═════ MATERIAL SHOWN
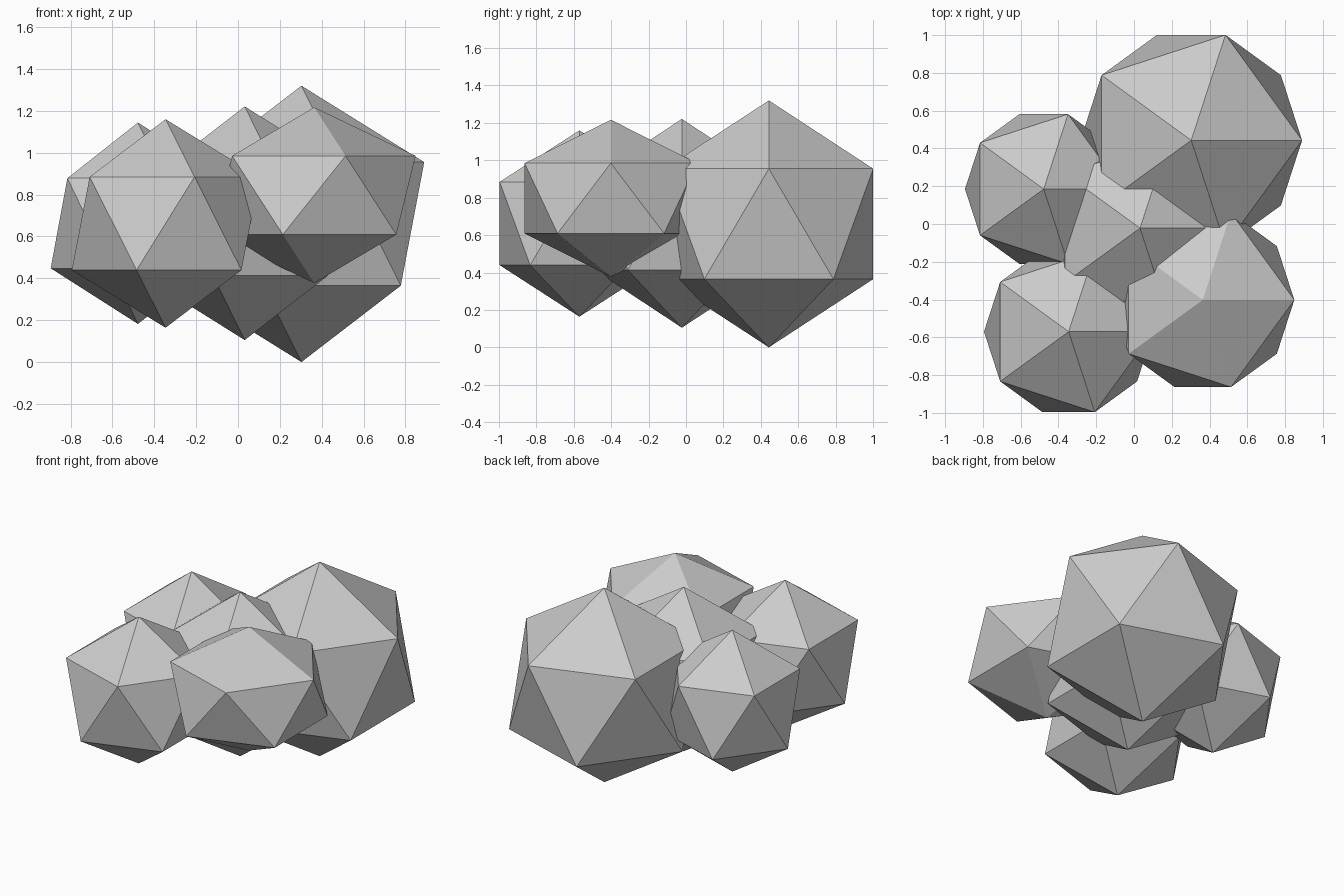
import bpy

if "Cube" in bpy.data.objects:
    bpy.data.objects.remove(bpy.data.objects["Cube"])

# Low-poly clump: five overlapping icosahedra
# name, centre, horizontal radius, vertical radius
lumps = [
    ("lump_back_right", (0.303, 0.443, 0.66), 0.656, 0.66),
    ("lump_back_left", (-0.478, 0.185, 0.663), 0.466, 0.481),
    ("lump_front_left", (-0.346, -0.57, 0.662), 0.501, 0.498),
    ("lump_middle", (0.032, -0.022, 0.663), 0.55, 0.558),
    ("lump_front_right", (0.364, -0.402, 0.797), 0.542, 0.42),
]


def add_lump(name, centre, radius, height):
    bpy.ops.mesh.primitive_ico_sphere_add(subdivisions=1, radius=1, location=centre)
    obj = bpy.context.object
    obj.name = name
    obj.scale = (radius, radius, height)
    bpy.ops.object.transform_apply(location=False, rotation=False, scale=True)
    bpy.ops.object.shade_flat()


for lump in lumps:
    add_lump(*lump)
══════════
EXERCISE DETAILS » Where a picture appears, skip it and copy the rest of the data word for word.

YOUR RESPONSE »
import bpy

if "Cube" in bpy.data.objects:
    bpy.data.objects.remove(bpy.data.objects["Cube"])

# Low-poly clump: five overlapping icosahedra
# name, centre, horizontal radius, vertical radius
lumps = [
    ("lump_back_right", (0.303, 0.443, 0.66), 0.656, 0.66),
    ("lump_back_left", (-0.478, 0.185, 0.663), 0.466, 0.481),
    ("lump_front_left", (-0.346, -0.57, 0.662), 0.501, 0.498),
    ("lump_middle", (0.032, -0.022, 0.663), 0.55, 0.558),
    ("lump_front_right", (0.364, -0.402, 0.797), 0.542, 0.42),
]


def add_lump(name, centre, radius, height):
    bpy.ops.mesh.primitive_ico_sphere_add(subdivisions=1, radius=1, location=centre)
    obj = bpy.context.object
    obj.name = name
    obj.scale = (radius, radius, height)
    bpy.ops.object.transform_apply(location=False, rotation=False, scale=True)
    bpy.ops.object.shade_flat()


for lump in lumps:
    add_lump(*lump)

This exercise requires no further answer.